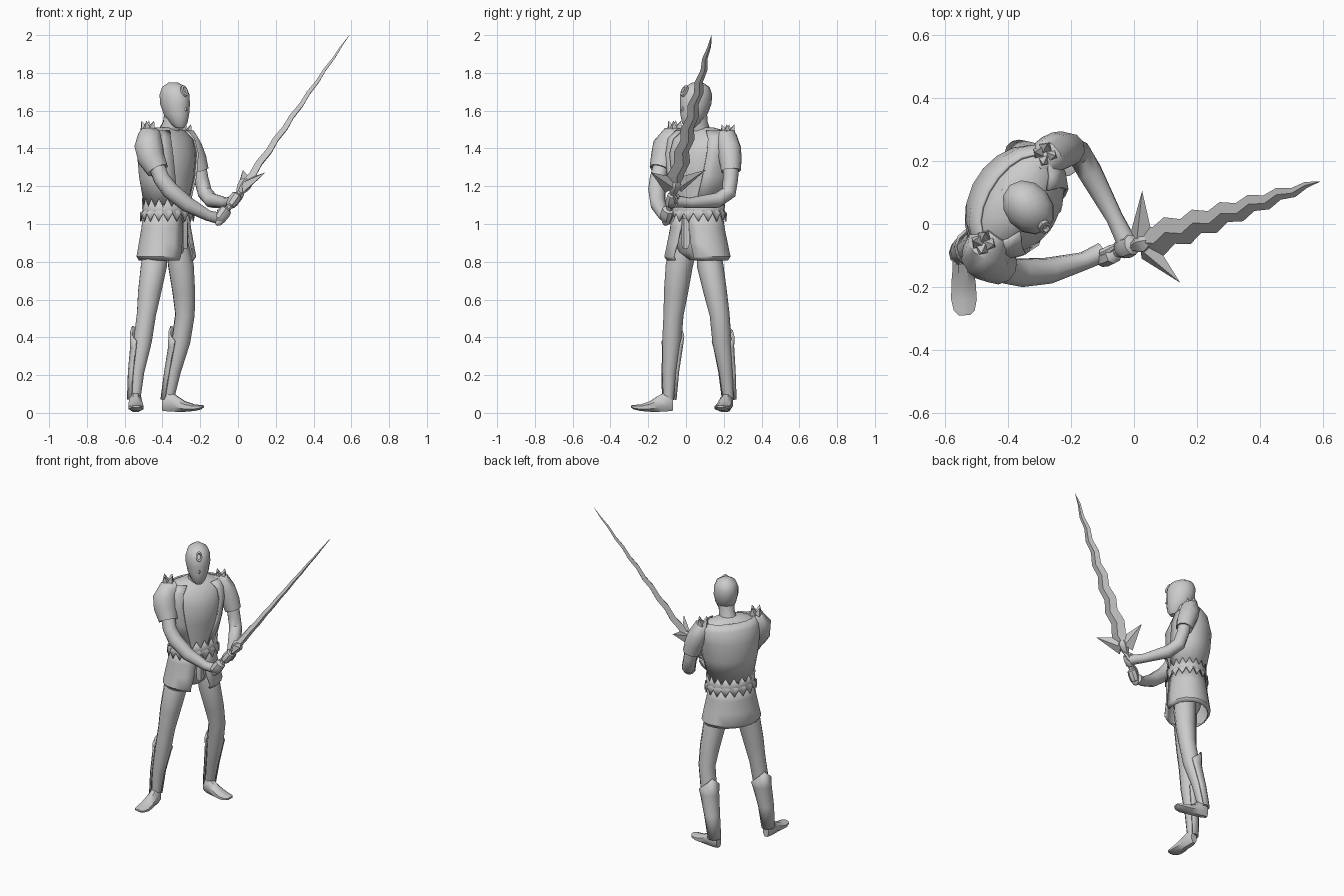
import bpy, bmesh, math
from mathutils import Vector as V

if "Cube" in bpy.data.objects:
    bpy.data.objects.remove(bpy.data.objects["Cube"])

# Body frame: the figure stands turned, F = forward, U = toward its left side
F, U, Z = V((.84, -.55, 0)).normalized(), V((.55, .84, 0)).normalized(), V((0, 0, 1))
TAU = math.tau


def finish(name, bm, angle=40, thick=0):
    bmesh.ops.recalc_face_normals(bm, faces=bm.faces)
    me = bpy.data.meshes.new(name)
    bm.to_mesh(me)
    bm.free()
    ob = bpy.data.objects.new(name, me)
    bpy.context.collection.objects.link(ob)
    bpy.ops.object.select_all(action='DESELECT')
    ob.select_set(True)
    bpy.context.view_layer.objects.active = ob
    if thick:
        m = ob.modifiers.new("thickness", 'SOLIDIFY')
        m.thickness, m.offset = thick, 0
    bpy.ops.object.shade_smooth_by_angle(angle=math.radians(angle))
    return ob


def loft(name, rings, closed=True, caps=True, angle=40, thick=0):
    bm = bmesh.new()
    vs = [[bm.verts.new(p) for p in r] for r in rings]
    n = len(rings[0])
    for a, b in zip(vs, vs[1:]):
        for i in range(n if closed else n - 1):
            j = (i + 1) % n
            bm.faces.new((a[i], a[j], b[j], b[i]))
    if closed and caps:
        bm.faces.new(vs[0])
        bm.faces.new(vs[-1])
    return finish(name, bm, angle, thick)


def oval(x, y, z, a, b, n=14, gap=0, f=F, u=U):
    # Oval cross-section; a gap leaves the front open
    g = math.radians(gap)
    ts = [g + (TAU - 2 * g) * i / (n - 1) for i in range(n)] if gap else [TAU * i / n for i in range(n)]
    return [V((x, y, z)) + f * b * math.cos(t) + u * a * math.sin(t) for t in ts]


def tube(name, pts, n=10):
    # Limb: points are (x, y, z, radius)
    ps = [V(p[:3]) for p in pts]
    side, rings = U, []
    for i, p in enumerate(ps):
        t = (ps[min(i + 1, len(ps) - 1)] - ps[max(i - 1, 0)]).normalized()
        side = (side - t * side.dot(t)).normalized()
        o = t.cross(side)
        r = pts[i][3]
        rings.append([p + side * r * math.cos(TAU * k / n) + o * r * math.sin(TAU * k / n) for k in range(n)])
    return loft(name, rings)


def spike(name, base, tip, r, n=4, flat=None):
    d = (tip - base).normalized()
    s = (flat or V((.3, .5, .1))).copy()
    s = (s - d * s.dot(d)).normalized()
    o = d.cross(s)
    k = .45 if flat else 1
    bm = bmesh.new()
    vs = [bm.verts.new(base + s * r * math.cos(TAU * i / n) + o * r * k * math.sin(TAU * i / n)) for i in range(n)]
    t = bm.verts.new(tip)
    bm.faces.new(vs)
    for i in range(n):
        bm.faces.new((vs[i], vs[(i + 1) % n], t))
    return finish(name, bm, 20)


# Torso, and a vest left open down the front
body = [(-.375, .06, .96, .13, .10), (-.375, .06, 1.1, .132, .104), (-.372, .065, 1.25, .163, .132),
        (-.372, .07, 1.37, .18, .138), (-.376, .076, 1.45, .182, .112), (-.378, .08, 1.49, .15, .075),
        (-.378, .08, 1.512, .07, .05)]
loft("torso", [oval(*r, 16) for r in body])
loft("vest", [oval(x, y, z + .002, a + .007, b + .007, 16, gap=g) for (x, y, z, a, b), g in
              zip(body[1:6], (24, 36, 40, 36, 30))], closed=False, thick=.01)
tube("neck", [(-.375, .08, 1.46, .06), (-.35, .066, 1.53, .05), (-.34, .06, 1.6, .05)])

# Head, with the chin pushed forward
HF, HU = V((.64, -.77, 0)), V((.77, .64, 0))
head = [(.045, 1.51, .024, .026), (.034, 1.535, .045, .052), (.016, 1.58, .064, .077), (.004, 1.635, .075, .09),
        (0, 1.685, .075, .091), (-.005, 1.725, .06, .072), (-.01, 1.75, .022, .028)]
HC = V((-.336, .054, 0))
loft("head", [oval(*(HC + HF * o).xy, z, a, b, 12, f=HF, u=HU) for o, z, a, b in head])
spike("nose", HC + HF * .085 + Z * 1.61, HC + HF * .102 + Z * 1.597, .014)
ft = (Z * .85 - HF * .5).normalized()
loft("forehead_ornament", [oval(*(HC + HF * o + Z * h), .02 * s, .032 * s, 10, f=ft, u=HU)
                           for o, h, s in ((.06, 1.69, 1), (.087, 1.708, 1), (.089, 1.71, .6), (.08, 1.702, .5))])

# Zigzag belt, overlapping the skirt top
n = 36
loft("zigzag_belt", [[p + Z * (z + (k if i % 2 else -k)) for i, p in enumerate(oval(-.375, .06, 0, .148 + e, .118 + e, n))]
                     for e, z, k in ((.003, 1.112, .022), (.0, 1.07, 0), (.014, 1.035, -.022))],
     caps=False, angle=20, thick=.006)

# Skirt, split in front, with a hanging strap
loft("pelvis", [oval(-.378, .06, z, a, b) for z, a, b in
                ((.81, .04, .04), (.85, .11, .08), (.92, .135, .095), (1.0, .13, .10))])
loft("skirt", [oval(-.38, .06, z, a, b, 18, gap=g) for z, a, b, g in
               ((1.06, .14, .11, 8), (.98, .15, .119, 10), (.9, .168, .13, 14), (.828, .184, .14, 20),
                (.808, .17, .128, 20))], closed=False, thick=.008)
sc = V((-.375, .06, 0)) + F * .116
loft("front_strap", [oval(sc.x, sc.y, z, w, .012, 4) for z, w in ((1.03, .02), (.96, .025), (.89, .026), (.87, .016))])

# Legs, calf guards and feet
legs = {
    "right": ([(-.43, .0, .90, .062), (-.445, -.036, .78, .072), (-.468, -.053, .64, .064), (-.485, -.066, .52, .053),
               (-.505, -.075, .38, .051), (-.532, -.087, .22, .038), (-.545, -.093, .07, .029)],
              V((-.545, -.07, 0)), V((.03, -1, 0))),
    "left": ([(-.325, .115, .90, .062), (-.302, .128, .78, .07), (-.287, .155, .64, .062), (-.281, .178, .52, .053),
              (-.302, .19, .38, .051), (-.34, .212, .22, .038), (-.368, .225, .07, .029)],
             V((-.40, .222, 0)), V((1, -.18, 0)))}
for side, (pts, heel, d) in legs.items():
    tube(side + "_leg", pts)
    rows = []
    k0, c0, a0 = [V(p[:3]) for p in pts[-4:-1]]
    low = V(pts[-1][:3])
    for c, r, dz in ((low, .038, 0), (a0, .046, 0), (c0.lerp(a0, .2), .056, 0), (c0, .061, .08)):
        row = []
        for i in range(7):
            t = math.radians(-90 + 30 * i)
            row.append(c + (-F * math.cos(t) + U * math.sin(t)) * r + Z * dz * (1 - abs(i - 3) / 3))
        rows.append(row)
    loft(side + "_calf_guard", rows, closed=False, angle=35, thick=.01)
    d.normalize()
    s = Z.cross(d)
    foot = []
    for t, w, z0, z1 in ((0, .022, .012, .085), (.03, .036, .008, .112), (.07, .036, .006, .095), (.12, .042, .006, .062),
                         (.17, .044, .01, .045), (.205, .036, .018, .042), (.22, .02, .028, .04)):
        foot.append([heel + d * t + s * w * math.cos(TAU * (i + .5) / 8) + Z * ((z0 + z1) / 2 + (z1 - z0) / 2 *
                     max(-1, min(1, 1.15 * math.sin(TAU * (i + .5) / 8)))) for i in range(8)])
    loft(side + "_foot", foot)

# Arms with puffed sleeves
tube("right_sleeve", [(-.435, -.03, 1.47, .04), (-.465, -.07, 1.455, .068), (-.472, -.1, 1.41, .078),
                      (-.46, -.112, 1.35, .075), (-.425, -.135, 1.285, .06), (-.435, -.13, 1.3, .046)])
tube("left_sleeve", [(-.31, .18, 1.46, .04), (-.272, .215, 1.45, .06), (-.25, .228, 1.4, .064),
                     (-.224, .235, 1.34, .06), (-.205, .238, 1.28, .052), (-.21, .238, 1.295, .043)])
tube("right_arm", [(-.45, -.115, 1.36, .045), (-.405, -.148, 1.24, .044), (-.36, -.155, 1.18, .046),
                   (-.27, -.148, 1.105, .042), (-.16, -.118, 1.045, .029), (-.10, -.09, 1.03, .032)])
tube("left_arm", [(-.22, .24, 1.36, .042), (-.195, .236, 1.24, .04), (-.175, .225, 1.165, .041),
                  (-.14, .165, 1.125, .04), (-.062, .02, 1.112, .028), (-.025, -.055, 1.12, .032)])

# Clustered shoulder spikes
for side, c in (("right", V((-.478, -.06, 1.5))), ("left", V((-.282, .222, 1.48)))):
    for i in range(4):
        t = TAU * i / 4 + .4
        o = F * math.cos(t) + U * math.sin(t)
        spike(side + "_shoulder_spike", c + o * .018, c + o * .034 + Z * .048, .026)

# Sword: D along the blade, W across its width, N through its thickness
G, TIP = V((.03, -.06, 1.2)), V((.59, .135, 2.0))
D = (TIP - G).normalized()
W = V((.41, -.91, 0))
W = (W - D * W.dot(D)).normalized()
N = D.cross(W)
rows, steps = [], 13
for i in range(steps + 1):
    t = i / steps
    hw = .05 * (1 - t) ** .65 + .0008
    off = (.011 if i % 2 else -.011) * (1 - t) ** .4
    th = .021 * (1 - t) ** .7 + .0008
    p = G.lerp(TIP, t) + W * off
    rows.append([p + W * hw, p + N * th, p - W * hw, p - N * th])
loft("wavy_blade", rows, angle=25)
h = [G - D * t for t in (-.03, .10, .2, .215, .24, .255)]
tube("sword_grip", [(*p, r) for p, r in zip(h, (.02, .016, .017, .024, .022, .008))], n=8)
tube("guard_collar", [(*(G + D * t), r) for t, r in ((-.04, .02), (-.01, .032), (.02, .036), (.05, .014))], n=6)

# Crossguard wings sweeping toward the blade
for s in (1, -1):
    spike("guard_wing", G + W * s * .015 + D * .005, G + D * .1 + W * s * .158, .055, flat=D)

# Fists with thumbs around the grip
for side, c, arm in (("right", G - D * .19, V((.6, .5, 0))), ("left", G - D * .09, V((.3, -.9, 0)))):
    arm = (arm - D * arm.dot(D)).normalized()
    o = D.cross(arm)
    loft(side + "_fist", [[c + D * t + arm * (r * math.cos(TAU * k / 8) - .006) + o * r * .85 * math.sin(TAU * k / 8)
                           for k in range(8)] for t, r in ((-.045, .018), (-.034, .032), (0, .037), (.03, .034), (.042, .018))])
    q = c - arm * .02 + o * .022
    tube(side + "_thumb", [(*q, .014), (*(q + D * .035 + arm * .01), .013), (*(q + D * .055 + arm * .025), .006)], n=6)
#####
■ Required action:
The answer must consist solely of the lines from the first line of the data through the line containing "# Body frame: the", inclusive, reproduced exactly and without pictures.

■ Answer box:
import bpy, bmesh, math
from mathutils import Vector as V

if "Cube" in bpy.data.objects:
    bpy.data.objects.remove(bpy.data.objects["Cube"])

# Body frame: the figure stands turned, F = forward, U = toward its left side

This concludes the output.